  • iPad Pro 12.9”, iPad Pro 9.7”, iPad Air 2, iPad Air, iPad 4th generation, iPad mini 4, iPad mini 3, and iPad mini 2
  • iPod Touch 6th Generation

Some additional words of caution come from those of you with the lower tier of storage (8 to 16gb) or whose devices are nearly maxed out. You may find your device running a bit slower when compared to iOS 9.3.6.

To update, navigate to Settings > General > Software Updates and look for the iOS 10 download and install button while connected to wifi and connected to power. If you have any questions about Apple Accessibility, contact Apple Accessibility Support at:

MacOS Siera

Apple changed more than the software behind its computers, but ditched Mac OS X to MacOS Sierra. Technically Sierra is OS 10.12 when you look in About This Mac, but don’t tell the presses. The Sierra update brought several very nice updates to Voice Over and Accessibility, how some of the core apps work, and finally introduced Siri.

Like all Apple products, building accessibility into the operating system removes most of the questions one possesses regarding updating, as Voice Over, Zoom, and the other accessibility options work flawlessly with Sierra. However, that does not mean some bugs do not slip through the cracks.

If you are wondering if your Mac supports Sierra, here is the official list of supported devices:

  • MacBook Pros 2010 or newer, MacBook 2009 or newer, and MacBook Air 2010 or newer
  • Mac Mini 2010 or newer
  • Mac Pro 2010 or newer
  • iMac 2009 or newer

however, I issue a word of caution that Macs with just 2GB of RAM or who have nearly full hard drives may experience a rather sluggish Mac, especially with Voice Over. This problem increases if using File Vault to encrypt your hard drive.

One possible catch with Sierra involves whether you might need some extra assistance to use Voice Over or Zoom with Sierra. How you answer this question depends on your current skill level and if you wish to use Siri. If you are a beginner Mac user, you might want to hold off updating until some sighted assistance is around. This recommendation stems not from any changes in the update, but rather your comfort level completing the updating process. Another group of individuals who might wish to hold off are those who are not comfortable with playing around in System Preferences. After each update, it’s worth the time to go through all of the System Preferences to see what changed. For Example, Siri maybe available in the Dock, but changing the keyboard shortcut requires a quick dive into System Preferences. Minus these items, the update will not require any additional Voice Over or Zoom skills to continue using your Mac.

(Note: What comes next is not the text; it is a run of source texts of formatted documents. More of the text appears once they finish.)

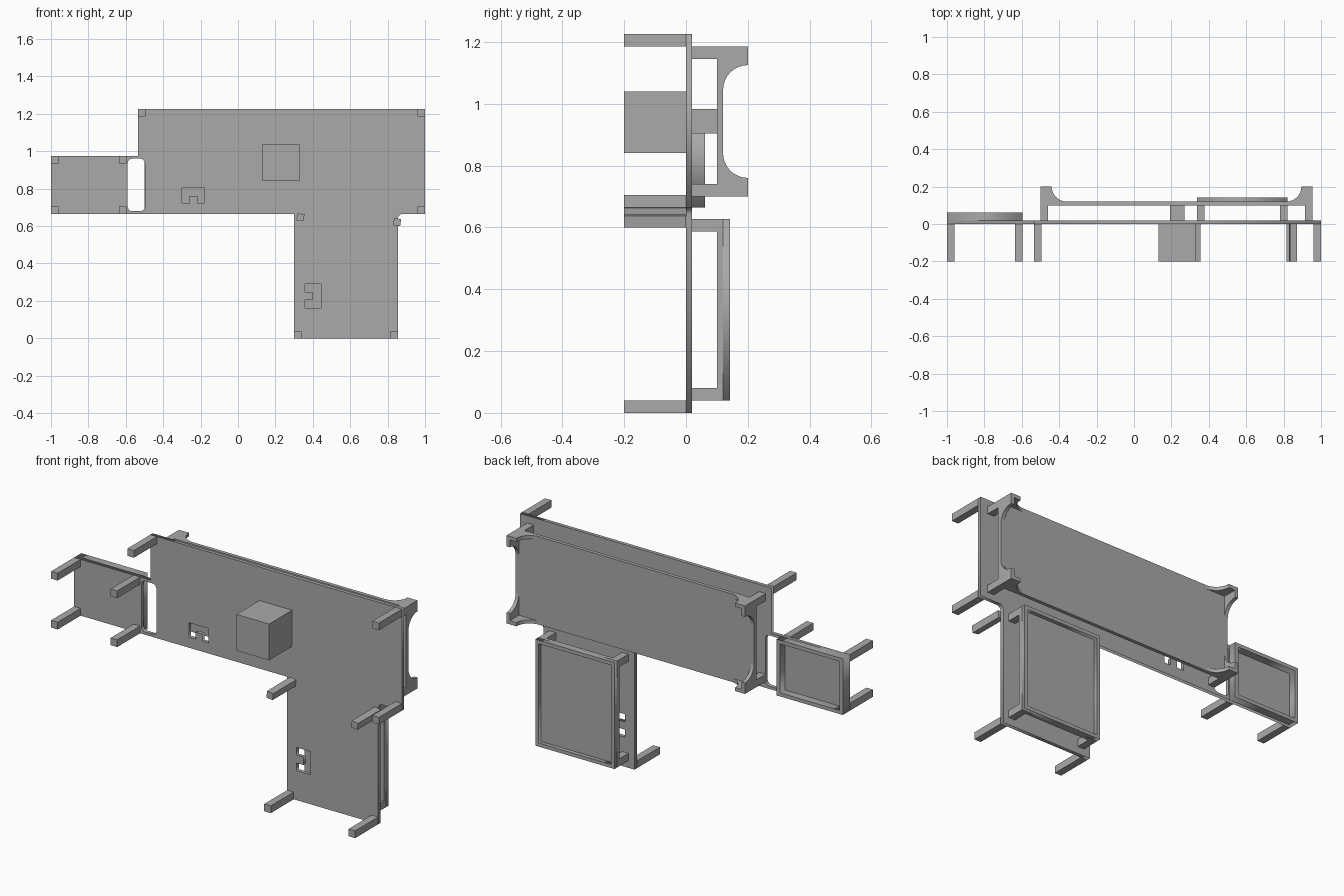
import bpy, bmesh, math
from mathutils import Vector, Matrix

if "Cube" in bpy.data.objects:
    bpy.data.objects.remove(bpy.data.objects["Cube"], do_unlink=True)

grey = bpy.data.materials.new("plain_grey")
grey.use_nodes = True
grey.diffuse_color = (0.4, 0.4, 0.4, 1)
grey.node_tree.nodes["Principled BSDF"].inputs["Base Color"].default_value = (0.4, 0.4, 0.4, 1)


def finish(name, bm):
    bmesh.ops.recalc_face_normals(bm, faces=bm.faces)
    mesh = bpy.data.meshes.new(name)
    bm.to_mesh(mesh)
    bm.free()
    mesh.materials.append(grey)
    obj = bpy.data.objects.new(name, mesh)
    bpy.context.collection.objects.link(obj)
    return obj


def box(name, x0, x1, y0, y1, z0, z1, turn=0):
    """Box by its limits, optionally turned about its own depth axis."""
    bm = bmesh.new()
    bmesh.ops.create_cube(bm, size=1)
    centre = Vector((x0 + x1, y0 + y1, z0 + z1)) / 2
    size = Matrix.Diagonal((x1 - x0, y1 - y0, z1 - z0, 1))
    bm.transform(Matrix.Translation(centre) @ Matrix.Rotation(turn, 4, 'Y') @ size)
    return finish(name, bm)


def rect(x0, x1, z0, z1):
    return [(x0, z0), (x1, z0), (x1, z1), (x0, z1)]


def arc(cx, cz, r, start, end, steps=8):
    angles = [math.radians(start + (end - start) * i / steps) for i in range(steps + 1)]
    return [(cx + r * math.cos(a), cz + r * math.sin(a)) for a in angles]


def sheet(name, loops, y0, y1):
    """Flat sheet from an outline plus hole loops in the x-z plane."""
    curve = bpy.data.curves.new(name, 'CURVE')
    curve.dimensions = '2D'
    curve.fill_mode = 'BOTH'
    curve.extrude = (y1 - y0) / 2
    for loop in loops:
        spline = curve.splines.new('POLY')
        spline.points.add(len(loop) - 1)
        for p, (x, z) in zip(spline.points, loop):
            p.co = (x, z, 0, 1)
        spline.use_cyclic_u = True
    temp = bpy.data.objects.new(name + "_outline", curve)
    mesh = bpy.data.meshes.new_from_object(temp)
    bm = bmesh.new()
    bm.from_mesh(mesh)
    bmesh.ops.remove_doubles(bm, verts=bm.verts, dist=0.0001)
    bm.transform(Matrix.Translation((0, (y0 + y1) / 2, 0)) @ Matrix.Rotation(math.pi / 2, 4, 'X'))
    bpy.data.objects.remove(temp)
    bpy.data.curves.remove(curve)
    bpy.data.meshes.remove(mesh)
    return finish(name, bm)


def rim(name, x0, x1, y0, y1, z0, z1, t):
    return sheet(name, [rect(x0, x1, z0, z1), rect(x0 + t, x1 - t, z0 + t, z1 - t)], y0, y1)


# Base plate: wide top, lower wing, side wing, rounded slot and two tabbed openings
outline = [(0.3, 0), (0.855, 0)] + arc(0.88, 0.64, 0.025, 180, 90)
outline += [(1, 0.665), (1, 1.225), (-0.535, 1.225), (-0.535, 0.975),
            (-1, 0.975), (-1, 0.665), (0.3, 0.665)]
r = 0.025
sx0, sx1, sz0, sz1 = -0.59, -0.498, 0.68, 0.96
slot = (arc(sx1 - r, sz1 - r, r, 0, 90) + arc(sx0 + r, sz1 - r, r, 90, 180)
        + arc(sx0 + r, sz0 + r, r, 180, 270) + arc(sx1 - r, sz0 + r, r, 270, 360))
arch = [(-0.3, 0.723), (-0.26, 0.723), (-0.26, 0.762), (-0.217, 0.762),
        (-0.217, 0.723), (-0.18, 0.723), (-0.18, 0.803), (-0.3, 0.803)]
hook = [(0.357, 0.163), (0.443, 0.163), (0.443, 0.29), (0.357, 0.29),
        (0.357, 0.248), (0.4, 0.248), (0.4, 0.205), (0.357, 0.205)]
sheet("base_plate", [outline, slot, arch, hook], 0, 0.02)

# Front legs at the corners of each part of the plate
leg = 0.04
corners = [(-0.535, 1.185), (0.96, 1.185), (0.96, 0.665), (0.3, 0), (0.815, 0),
           (-1, 0.665), (-1, 0.935), (-0.637, 0.665), (-0.637, 0.935)]
for x, z in corners:
    box("front_leg", x, x + leg, -0.2, 0, z, z + leg)
box("turned_leg_right", 0.315, 0.353, -0.2, 0, 0.628, 0.666, math.radians(8))
box("turned_leg_left", 0.832, 0.87, -0.2, 0, 0.602, 0.64, math.radians(8))

# Front block and the post behind it
box("front_block", 0.13, 0.33, -0.2, 0, 0.84, 1.04)
box("centre_post", 0.193, 0.27, 0.02, 0.1, 0.903, 0.983)

# Side tray rim
rim("side_tray_rim", -1, -0.597, 0.02, 0.062, 0.665, 0.975, 0.02)


def posts(name, x0, x1, z0, z1):
    for x in (x0, x1 - leg):
        for z in (z0, z1 - leg):
            box(name, x, x + leg, 0.02, 0.1, z, z + leg)


# Lower tray on four posts
tray = (0.337, 0.82, 0.04, 0.627)
posts("lower_tray_post", *tray)
box("lower_tray_floor", tray[0], tray[1], 0.1, 0.12, tray[2], tray[3])
rim("lower_tray_rim", tray[0], tray[1], 0.12, 0.142, tray[2], tray[3], 0.02)

# Rear panel on four posts
panel = (-0.5, 0.955, 0.7, 1.185)
posts("rear_panel_post", *panel)
box("rear_panel", panel[0], panel[1], 0.1, 0.12, panel[2], panel[3])


# Corner brackets: two thin walls in an L, each with a concave curved end
def bracket_wall(name, corner, signs, along_x, start, t=0.02):
    profile = [(start, 0.12)] + arc(0.14, 0.2, 0.08, 270, 180) + [(start, 0.2)]
    bm = bmesh.new()
    rings = []
    for side in (0, t):
        ring = []
        for u, y in profile:
            dx, dz = (u, side) if along_x else (side, u)
            ring.append(bm.verts.new((corner[0] + signs[0] * dx, y, corner[1] + signs[1] * dz)))
        bm.faces.new(ring)
        rings.append(ring)
    n = len(profile)
    for i in range(n):
        j = (i + 1) % n
        bm.faces.new((rings[0][i], rings[0][j], rings[1][j], rings[1][i]))
    finish(name, bm)


for x, sx in ((panel[0], 1), (panel[1], -1)):
    for z, sz in ((panel[2], 1), (panel[3], -1)):
        bracket_wall("bracket_long_wall", (x, z), (sx, sz), True, 0)
        bracket_wall("bracket_short_wall", (x, z), (sx, sz), False, 0.02)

To update, navigate to App Store > Updates and look for the MacOS Sierra update or select update all. If you have any questions about Apple Accessibility, contact Apple Accessibility Support at: